Published on March 7th, 2017 | by Todd Smekens0
City Council Takes On Teacher Issue – Complete Failure
Campaigning City Officials Lack Understanding
By: Todd Smekens
Date: March 7, 2017
NEWS– Dan Ridenour, District 2 council member for the City of Muncie, invited concerned citizens to last night’s meeting to hear about his plans for addressing the near $15 million cash shortfall. It was clear he was preying on the concerns of teachers and other community members about the future of a struggling school system. Apparently, his goal was to hold a spotlight on TIF districts and open the city budget to scrutiny by convening the finance committee to explore hidden revenue or cutting expenses to help Muncie Community Schools. The sitting democrats stumbled with his request to convene a finance committee. Maybe because they already met and provided Dan with a list budget items reduced or cut from the budget. According to one council member, Dan didn’t attend any of the finance committee meetings.
- Update on 3/9
- The original article falsely claimed “the caucusing democrats” of anticipating Dan Ridenour’s plan to convene the finance committee, and “intentionally told Doug Marshall to miss the meeting”. Doug was actually on vacation.
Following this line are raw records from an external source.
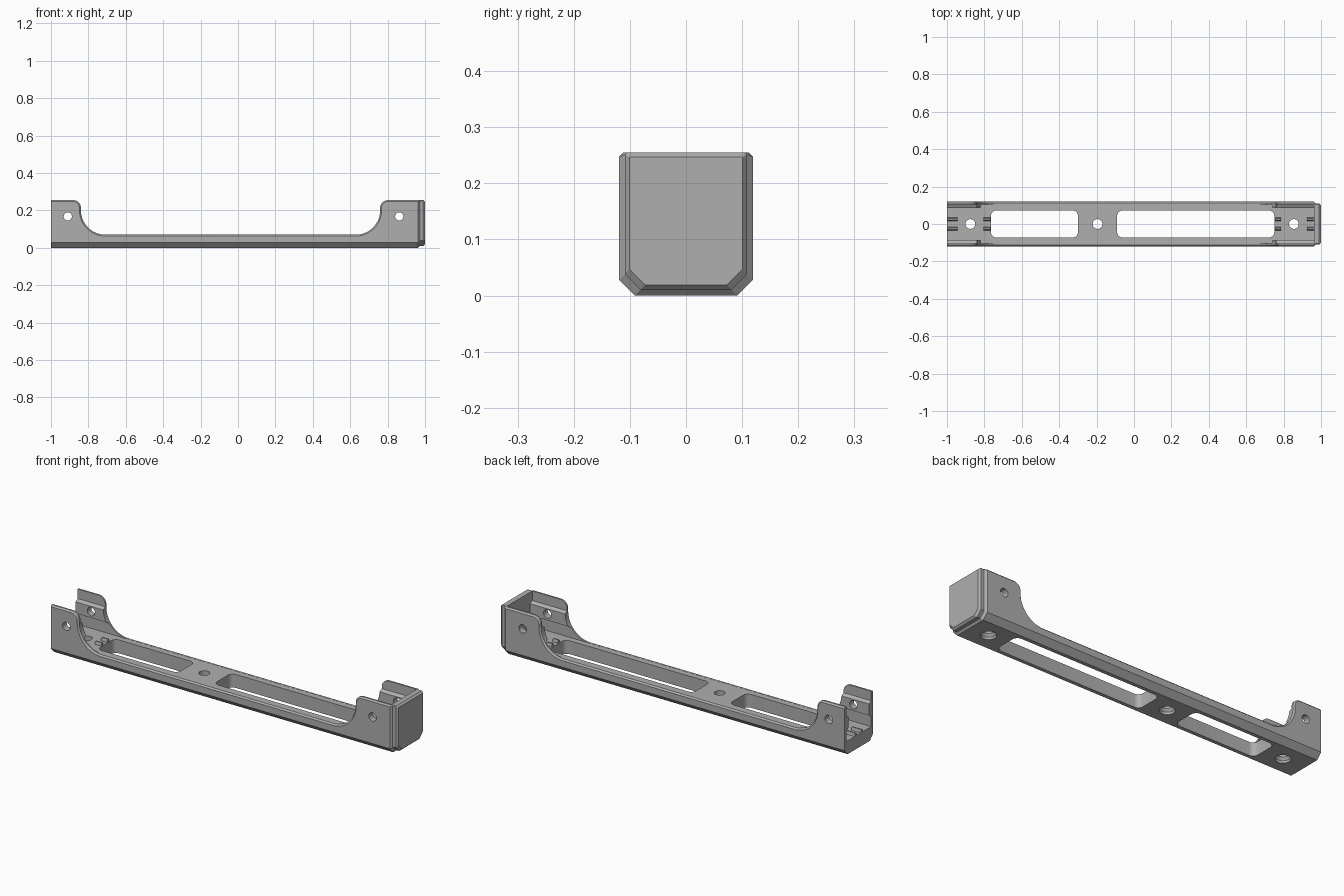
import bpy, bmesh
from math import sin, cos, pi, radians

if "Cube" in bpy.data.objects:
    bpy.data.objects.remove(bpy.data.objects["Cube"], do_unlink=True)

grey = bpy.data.materials.new("mid_grey")
grey.use_nodes = True
grey.diffuse_color = (0.43, 0.43, 0.43, 1)
grey.node_tree.nodes["Principled BSDF"].inputs["Base Color"].default_value = grey.diffuse_color


def arc(cx, cy, r, start, end, n=10):
    """Points on an arc, angles in degrees."""
    angles = [radians(start + (end - start) * i / n) for i in range(n + 1)]
    return [(cx + r * cos(a), cy + r * sin(a)) for a in angles]


def place(points, axis, t):
    """Put a 2D profile in space at position t along an axis."""
    order = {"x": lambda u, v: (t, u, v), "y": lambda u, v: (u, t, v), "z": lambda u, v: (u, v, t)}
    return [order[axis](u, v) for u, v in points]


def loft(name, rings, cap_bevel=0):
    """Closed solid through rings with equal point counts."""
    bm = bmesh.new()
    loops = [[bm.verts.new(p) for p in ring] for ring in rings]
    for a, b in zip(loops, loops[1:]):
        for i in range(len(a)):
            j = (i + 1) % len(a)
            bm.faces.new((a[i], a[j], b[j], b[i]))
    caps = [bm.faces.new(loops[0]), bm.faces.new(loops[-1])]
    bmesh.ops.recalc_face_normals(bm, faces=bm.faces)
    if cap_bevel:
        edges = [e for f in caps for e in f.edges]
        bmesh.ops.bevel(bm, geom=edges, offset=cap_bevel, segments=1, affect="EDGES")
    mesh = bpy.data.meshes.new(name)
    bm.to_mesh(mesh)
    bm.free()
    mesh.materials.append(grey)
    obj = bpy.data.objects.new(name, mesh)
    bpy.context.collection.objects.link(obj)
    return obj


def prism(name, points, axis, a, b, cap_bevel=0):
    return loft(name, [place(points, axis, a), place(points, axis, b)], cap_bevel)


def combine(target, tool, operation="DIFFERENCE"):
    """Apply a boolean and discard the tool."""
    mod = target.modifiers.new("cut", "BOOLEAN")
    mod.object, mod.operation, mod.solver = tool, operation, "EXACT"
    graph = bpy.context.evaluated_depsgraph_get()
    target_mesh = bpy.data.meshes.new_from_object(target.evaluated_get(graph))
    target.modifiers.clear()
    target.data = target_mesh
    bpy.data.objects.remove(tool, do_unlink=True)


W, H, FLOOR, END = 0.119, 0.255, 0.07, 0.962

# Channel with chamfered bottom and a rail inside each wall
half = [(0.091, 0), (W, 0.029), (W, H + 0.02), (0.103, H + 0.02), (0.103, 0.205),
        (0.085, 0.195), (0.085, 0.135), (0.103, 0.125), (0.103, FLOOR)]
body = prism("bracket_body", half + [(-y, z) for y, z in reversed(half)], "x", -1, END)

# Side outline: tall tabs at the ends, swept down to a low bar, with chamfered edges
low = FLOOR + 0.0006
outline = [(-1.1, -0.1), (-1.1, H)]
outline += arc(-0.88, H - 0.04, 0.04, 90, 0)
outline += arc(-0.71, low + 0.13, 0.13, 180, 270, 16)
outline += arc(0.63, low + 0.13, 0.13, 270, 360, 16)
outline += arc(0.80, H - 0.04, 0.04, 180, 90)
outline += [(1.1, H), (1.1, -0.1)]
combine(body, prism("outline_tool", outline, "y", -W - 0.0005, W + 0.0005, 0.008), "INTERSECT")

# Long rounded slots through the bar
for x0, x1 in ((-0.765, -0.30), (-0.09, 0.75)):
    r, y = 0.028, 0.072
    slot = (arc(x1 - r, y - r, r, 0, 90, 6) + arc(x0 + r, y - r, r, 90, 180, 6)
            + arc(x0 + r, r - y, r, 180, 270, 6) + arc(x1 - r, r - y, r, 270, 360, 6))
    combine(body, prism("slot_tool", slot, "z", -0.1, 0.2))

# Countersunk screw holes through the floor
for x in (-0.875, -0.195, 0.855):
    sections = ((-0.02, 0.037), (0.012, 0.037), (0.026, 0.026), (0.2, 0.026))
    rings = [place(arc(x, 0, r, 0, 360, 24)[:-1], "z", z) for z, r in sections]
    combine(body, loft("screw_tool", rings))

# Cross holes through the tabs
for x in (-0.91, 0.862):
    combine(body, prism("pin_tool", arc(x, 0.168, 0.022, 0, 360, 24)[:-1], "y", -0.3, 0.3))


def cap_ring(x, w, bottom, top, corner):
    right = [(w - 0.028, bottom), (w, bottom + 0.028), (w, top - corner), (w - corner, top)]
    return place(right + [(-y, z) for y, z in reversed(right)], "x", x)


# Stepped end plate closing one end
end_cap = loft("end_cap", [
    cap_ring(END, W, 0, H, 0.008), cap_ring(0.972, W - 0.01, 0.01, H, 0.004),
    cap_ring(0.99, W - 0.01, 0.01, H, 0.004), cap_ring(1.0, W - 0.018, 0.019, H - 0.008, 0.001)])

# Small locating ridges on the pocket floors
ridges = []
for x0, x1 in ((-1, -0.945), (-0.805, -0.768), (0.755, 0.785), (0.925, END)):
    for side in (-1, 1):
        section = [(side * 0.025 + d, z) for d, z in
                   ((-0.009, FLOOR - 0.02), (-0.009, FLOOR), (-0.004, 0.085),
                    (0.004, 0.085), (0.009, FLOOR), (0.009, FLOOR - 0.02))]
        ridges.append(prism("floor_ridge", section, "x", x0, x1))

# Smooth the curved walls, keep chamfers crisp
bpy.ops.object.select_all(action="DESELECT")
for obj in [body, end_cap] + ridges:
    obj.select_set(True)
bpy.context.view_layer.objects.active = body
bpy.ops.object.shade_smooth_by_angle(angle=radians(25))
Here was a night dedicated to express concern for our local school district. Then, enter stage right…the largest tax avoiding property owner in the city (in Dan’s district) showed up on the agenda seeking a zoning waiver so they could proceed with construction of a $60 million health center. Talk about a public relations blunder.
Yes, the night Dan Ridenour wanted to show his concern for our financially strapped school system, Ball State University showed up asking for a favor from the council. According to Jim Lowe and his lawyer, BSU had “aggressively purchased 10 of 12 lots in a square city block” and wanted the zoning waiver so they could proceed with construction. Dan meekly said to BSU facilities director, Jim Lowe, “So these properties were taken off the tax rolls?”.
Jim replied braggartly, “Yes, it was a very aggressive acquisition phase occurring over a 10 month period.”
In case you missed Dan’s letter published in The StarPress titled, “City Council Must Lead”, he wrote, “Doing nothing is easy and talk is cheap.” I expect this was going to be his campaign slogan, but he might want to scrap that idea.
Furthermore, if you’re going to prey on people’s fears and concerns for political gain, you better fully grasp the problem and be ready to propose a meaningful and realistic solution. Offering up TIF district funds and requesting the finance committee investigate the city budget for “hidden dollars”, isn’t meaningful. Telling police they should drive cheaper patrol cars, “Maybe the city could buy $35,000 patrol cars instead of $46,000 cars to help save teaching jobs.”, isn’t meaningful.
The hole in Muncie Community Schools checkbook is north of $14 million. That’s the dollar amount needed to replace designated funds used questionably by financial managers in the past, including the proceeds of a $10 million general obligation bond.
This was Dan’s night to shine. Instead, he got upstaged by Ball State University bragging about removing, even more, tax paying properties from the tax rolls. He could have grown a spine and nailed them on the spot for ruining his night, but he cowered back down into his seat. It opened the door for council member, Linda Gregory, to call out Ball State. Linda said boldly, “I’m inclined to vote NO because Ball State pays very little in their PILOT to fund police and fire services.”
Linda’s bravery was rewarded with great applause from the hundreds in attendance. The last I checked, Ball State’s PILOT was $150,000 and they were wanting it reduced. In the end, all the council members approved the waiver. However, she approved the waiver.
Also upstaging Dan Ridenour was Mayor Dennis Tyler. Mayor Tyler informed the council members (Dan) that he was our state representative in 2009 when lawmakers designed the new funding program for public schools. He informed them passionately, “The City has been doing everything possible to help MCS, but everyone should be calling the General Assembly in Indianapolis to tell them Muncie schools are suffering.” He also said, “It was the intention of the super-majority of republicans to hurt impoverished urban schools like Muncie’s and enrich school corporations like those in Hamilton County.” He went on, “The new formula immediately took $3 million from Muncie Community Schools while handing it to growing school districts in Hamilton County.”
Speaking of Hamilton County, an informal survey was done last year showing that over 65% of professorial staff at BSU lives and pays property taxes in Hamilton County.
In closing, our General Assembly has told Muncie Community Schools and many other school districts around the state, we just don’t have the monies. Meanwhile, they sit on $2 billion in the bank and send $60 million to Ball State so they can construct yet another building. How much in tax revenue disappeared due to BSU’s acquisition of yet another city block around campus?
Our county auditor is compiling those numbers for me and I’ll share once available.